I agree that Dion was both better than expected and kind of uninspiring. Duceppe, of course, spoke with the ease of someone who had nothing much to lose in the English debate, and, predictably, I liked him when he was going after Harper from the left, and disliked him when he was arguing that the federal government should just leave various things up to the provinces. Harper's relative calm came across to me as smugness and complacency--and now that I'm talking about affect, I should probably mention that I listened to the debate on the radio, so I have no idea how any of the candidates looked. But Harper's performance really seemed to reinforce the idea that he deserved every bit of the criticism that the four opposition leaders were throwing at him.

Idealistic Pragmatist said...

pheevr,

Harper spent the whole time smirking! I can't imagine that's appealing to anyone.

rumor said...

I don't want to pile on personalities and appearances, because I think policy is king, but Harper's smile did noticeably unnerve me in this: the only time he ever really, really smiled, and smiled a lot, to my eye, was when talking about Afghanistan.

Who smiles when talking about Afghanistan? Regardless of what your policy preferences for our involvement there are, it's not a happy topic.

That was just creepy for me.

Deanna said...

I liked the debate format. I say we keep it.

I liked both Layton and May's performances. I think Layton could borrow some of May's fact-based style and for the better. His zingers are great, so is some of his rhetoric, but he really hit home when he zinged somebody over facts (such as the Liberal 43%). The criticisms against Layton tend to be the based on his rhetorical style (the car salesman comments) - I think throwing in more facts and statistics would help alleviate that. And name dropping and campaign themes are fine, but I wouldn't use any of them more than once in a campaign debate.

May totally held her own and brought up proportional representation which definitely earns her some kudos right there.
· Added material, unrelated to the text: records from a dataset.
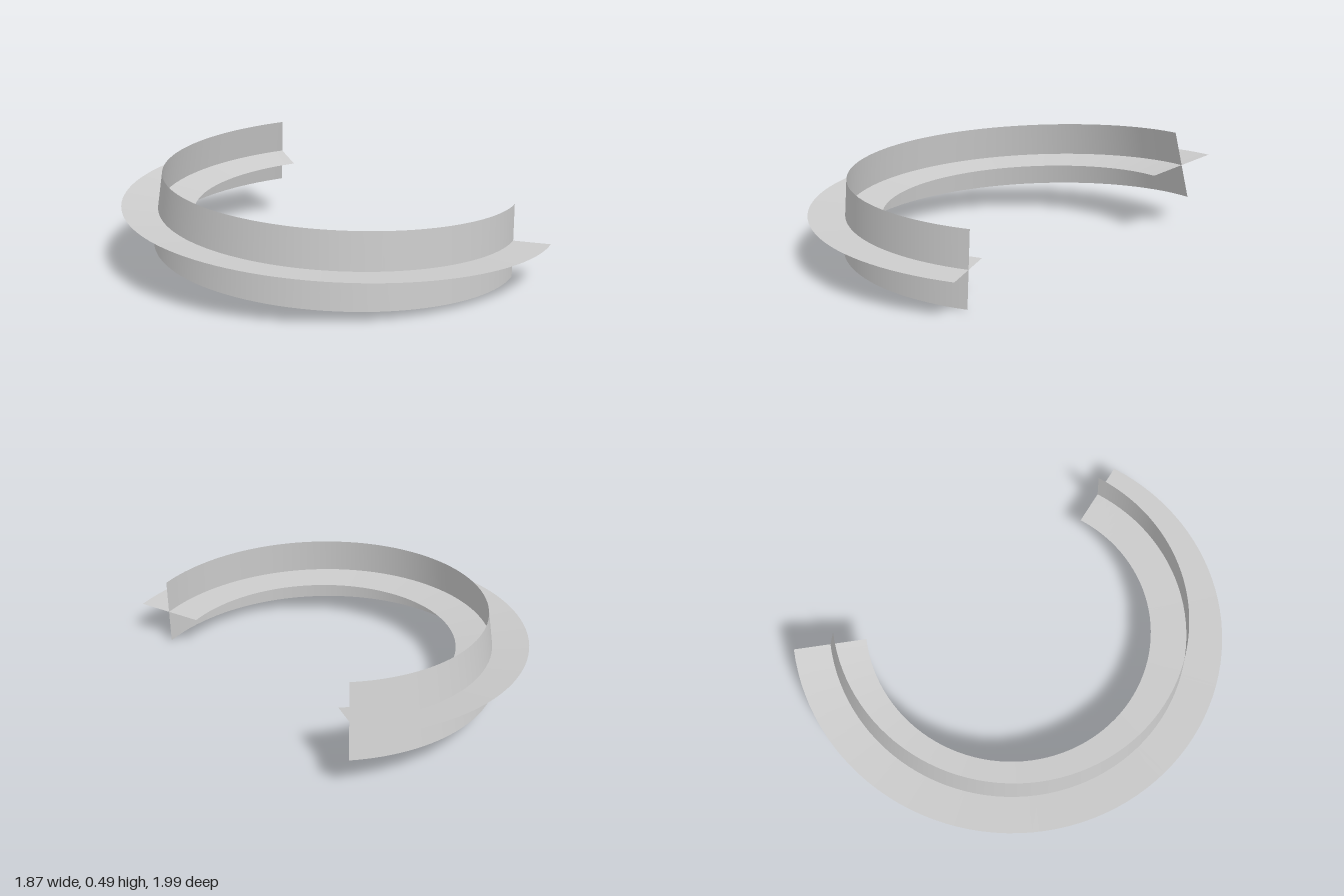
import * as THREE from 'three';

const SEGMENTS = 72;
const RADIUS = 0.84;
const HALF_WIDTH = 0.168;
const deg = THREE.MathUtils.degToRad;

// Centre line: a rising arc, open on the right; t runs from the low end to the high end
function centre(t) {
  const a = deg(31 + 228.8 * t);
  const y = 0.172 + 0.127 * t + 0.036 * t * t;
  return new THREE.Vector3(0.07 + RADIUS * Math.cos(a), y, -0.01 + RADIUS * Math.sin(a));
}

// Cross axes at t: outward and upward, rolling slowly inward as the arc climbs
function axes(t) {
  const a = deg(31 + 228.8 * t - 3 * t ** 3);
  const pitch = (0.127 + 0.072 * t) / (RADIUS * deg(228.8));
  const radial = new THREE.Vector3(Math.cos(a), 0, Math.sin(a));
  const tangent = new THREE.Vector3(-Math.sin(a), pitch, Math.cos(a)).normalize();
  const up = new THREE.Vector3().crossVectors(tangent, radial);
  const roll = deg(0.7 + 11.6 * t);
  return {
    out: radial.applyAxisAngle(tangent, roll),
    up: up.applyAxisAngle(tangent, roll),
  };
}

// Thin band swept along the centre line, spread along one of the cross axes
function ribbon(name, axis, material) {
  const geometry = new THREE.PlaneGeometry(1, 1, SEGMENTS, 2);
  const pos = geometry.attributes.position;
  for (let i = 0; i < pos.count; i++) {
    const t = pos.getX(i) + 0.5;
    const side = pos.getY(i) * 2;
    const p = centre(t).addScaledVector(axes(t)[axis], side * HALF_WIDTH);
    pos.setXYZ(i, p.x, p.y, p.z);
  }
  geometry.computeVertexNormals();
  const mesh = new THREE.Mesh(geometry, material);
  mesh.name = name;
  return mesh;
}

export function createModel() {
  const group = new THREE.Group();
  group.name = 'crossedRibbonArc';
  const material = new THREE.MeshStandardMaterial({ color: 0xcccccc, side: THREE.DoubleSide });
  group.add(ribbon('uprightBand', 'up', material));
  group.add(ribbon('flatBand', 'out', material));
  return group;
}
I think she was an excellent addition to the debate.

Dion had some good moments - he did a good job of proving that he wasn't the wimp Harper has been making him out to be (although Layton's comment still stands). Unfortunately, I think many people did struggle with his accent though.

Duceppe, in previous English debates I have been interested in him because he showed a more social progressive face. This time I found him irrelevant - none of the issues he raised were important to me, and the "more power to Quebec/the provinces" schtick raises my ire.

Harper, well, I guess his supporters will like his performance, but I just find him creepy. He said very little of substance and evaded and misdirected as much as possible.